* _WORK ITEM_
Copy out each line of the material that includes the word "data".
______
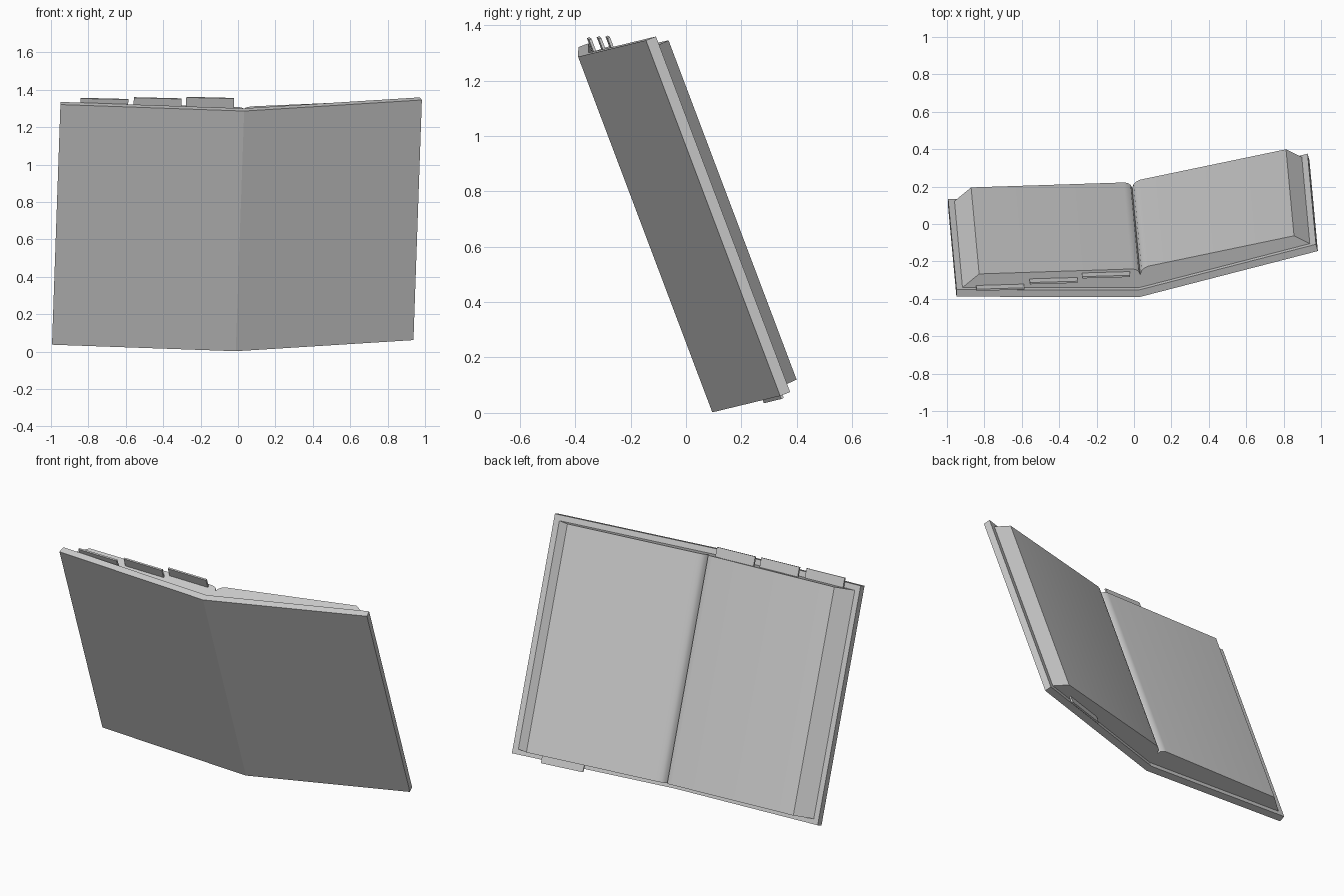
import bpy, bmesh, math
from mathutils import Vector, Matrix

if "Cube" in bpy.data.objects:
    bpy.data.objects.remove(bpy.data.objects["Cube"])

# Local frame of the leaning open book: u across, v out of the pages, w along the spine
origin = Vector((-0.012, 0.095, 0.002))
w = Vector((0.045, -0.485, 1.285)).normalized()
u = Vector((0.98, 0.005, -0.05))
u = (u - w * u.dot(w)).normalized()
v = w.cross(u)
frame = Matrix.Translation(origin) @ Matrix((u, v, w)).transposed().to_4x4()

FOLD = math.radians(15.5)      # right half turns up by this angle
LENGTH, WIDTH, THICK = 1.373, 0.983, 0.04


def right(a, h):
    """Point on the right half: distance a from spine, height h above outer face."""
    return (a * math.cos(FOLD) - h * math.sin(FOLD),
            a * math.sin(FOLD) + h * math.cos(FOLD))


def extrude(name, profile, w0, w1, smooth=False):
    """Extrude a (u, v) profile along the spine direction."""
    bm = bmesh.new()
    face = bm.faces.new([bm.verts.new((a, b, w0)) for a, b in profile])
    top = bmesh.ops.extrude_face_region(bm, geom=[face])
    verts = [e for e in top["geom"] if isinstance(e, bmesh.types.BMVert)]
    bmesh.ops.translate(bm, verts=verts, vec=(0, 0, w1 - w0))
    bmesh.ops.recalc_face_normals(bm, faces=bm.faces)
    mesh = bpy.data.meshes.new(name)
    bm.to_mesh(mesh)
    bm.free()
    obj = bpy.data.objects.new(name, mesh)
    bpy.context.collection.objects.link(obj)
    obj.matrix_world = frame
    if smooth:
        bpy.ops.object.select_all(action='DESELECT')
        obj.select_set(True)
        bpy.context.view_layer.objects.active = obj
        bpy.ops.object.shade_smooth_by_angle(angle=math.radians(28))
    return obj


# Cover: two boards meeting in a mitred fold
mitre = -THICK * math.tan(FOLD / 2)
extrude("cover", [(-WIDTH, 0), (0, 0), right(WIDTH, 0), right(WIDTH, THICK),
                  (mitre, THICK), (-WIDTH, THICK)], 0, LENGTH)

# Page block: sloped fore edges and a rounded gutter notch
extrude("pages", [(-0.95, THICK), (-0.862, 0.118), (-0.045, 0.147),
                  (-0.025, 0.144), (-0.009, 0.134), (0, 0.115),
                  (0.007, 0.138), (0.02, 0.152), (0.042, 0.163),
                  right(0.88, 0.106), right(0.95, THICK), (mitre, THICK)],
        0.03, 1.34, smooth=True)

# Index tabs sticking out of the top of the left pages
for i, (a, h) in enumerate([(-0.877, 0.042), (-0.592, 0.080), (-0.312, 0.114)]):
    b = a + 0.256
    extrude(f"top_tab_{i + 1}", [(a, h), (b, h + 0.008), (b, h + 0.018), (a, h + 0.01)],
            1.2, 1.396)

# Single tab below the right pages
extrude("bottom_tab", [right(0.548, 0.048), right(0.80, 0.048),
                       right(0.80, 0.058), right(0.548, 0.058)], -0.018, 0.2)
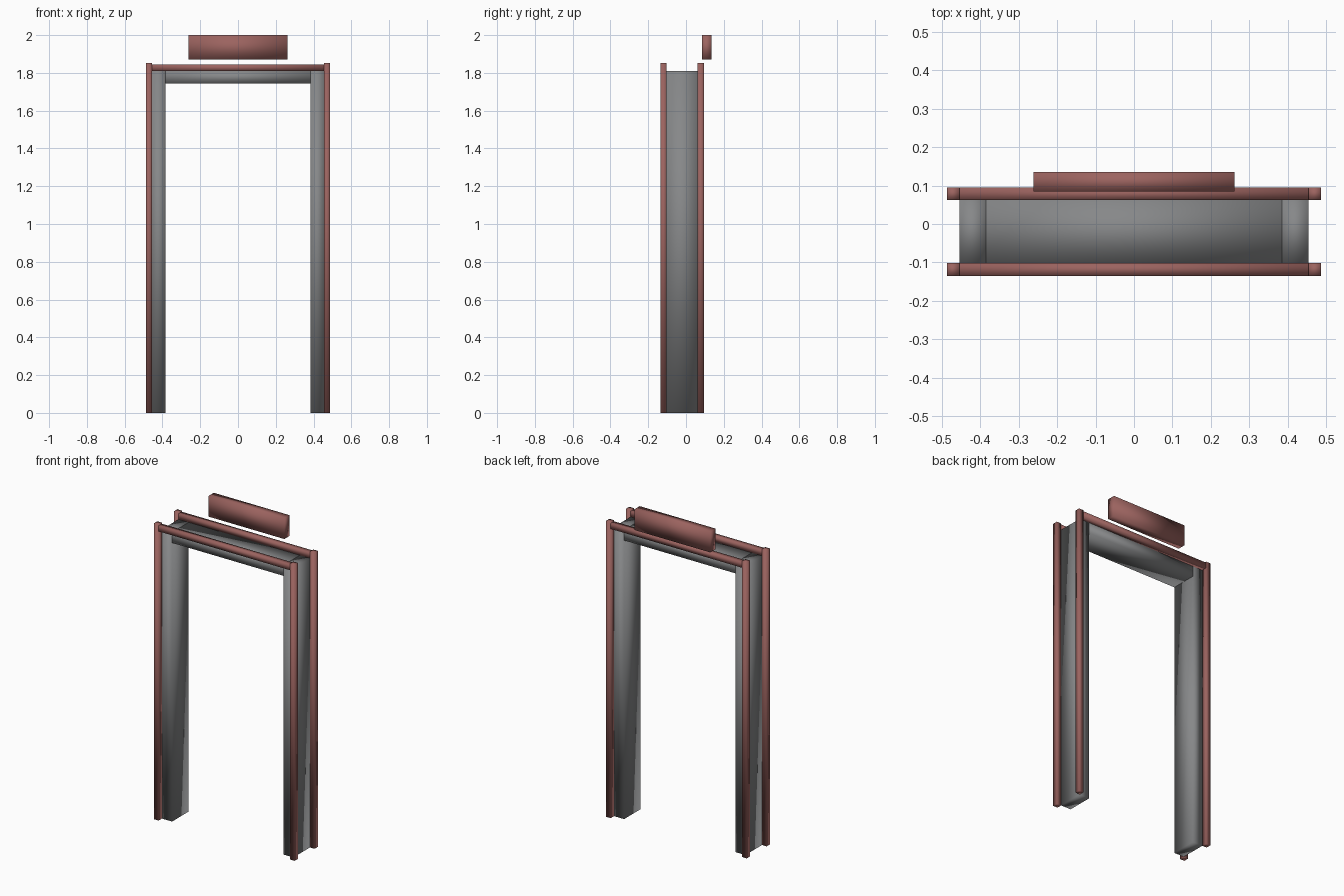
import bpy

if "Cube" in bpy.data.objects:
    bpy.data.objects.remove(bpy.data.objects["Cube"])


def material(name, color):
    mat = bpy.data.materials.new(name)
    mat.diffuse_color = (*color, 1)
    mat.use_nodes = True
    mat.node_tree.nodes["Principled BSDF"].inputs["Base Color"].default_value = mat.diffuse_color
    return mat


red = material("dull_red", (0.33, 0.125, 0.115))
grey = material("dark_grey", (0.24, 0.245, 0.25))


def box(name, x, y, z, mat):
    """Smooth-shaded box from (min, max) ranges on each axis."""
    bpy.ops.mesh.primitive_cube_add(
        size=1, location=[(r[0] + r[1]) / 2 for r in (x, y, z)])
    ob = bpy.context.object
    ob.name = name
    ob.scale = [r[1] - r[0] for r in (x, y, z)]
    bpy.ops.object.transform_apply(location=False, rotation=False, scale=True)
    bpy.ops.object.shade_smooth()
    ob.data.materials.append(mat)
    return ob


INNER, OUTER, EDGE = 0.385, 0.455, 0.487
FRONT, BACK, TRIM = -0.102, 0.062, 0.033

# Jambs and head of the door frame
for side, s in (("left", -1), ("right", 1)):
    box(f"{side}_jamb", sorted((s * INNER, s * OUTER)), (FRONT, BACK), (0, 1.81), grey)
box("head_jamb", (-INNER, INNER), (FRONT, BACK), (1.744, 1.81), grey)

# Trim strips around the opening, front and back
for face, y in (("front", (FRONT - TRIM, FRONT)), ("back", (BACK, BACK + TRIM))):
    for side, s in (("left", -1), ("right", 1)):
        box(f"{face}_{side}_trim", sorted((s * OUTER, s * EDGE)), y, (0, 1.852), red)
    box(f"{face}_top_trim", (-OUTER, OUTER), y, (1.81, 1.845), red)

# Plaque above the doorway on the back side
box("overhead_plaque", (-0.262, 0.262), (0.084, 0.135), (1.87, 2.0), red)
______
* _SOLUTION_
if "Cube" in bpy.data.objects:
    bpy.data.objects.remove(bpy.data.objects["Cube"])
    mesh = bpy.data.meshes.new(name)
    obj = bpy.data.objects.new(name, mesh)
if "Cube" in bpy.data.objects:
    bpy.data.objects.remove(bpy.data.objects["Cube"])
    mat = bpy.data.materials.new(name)
    ob.data.materials.append(mat)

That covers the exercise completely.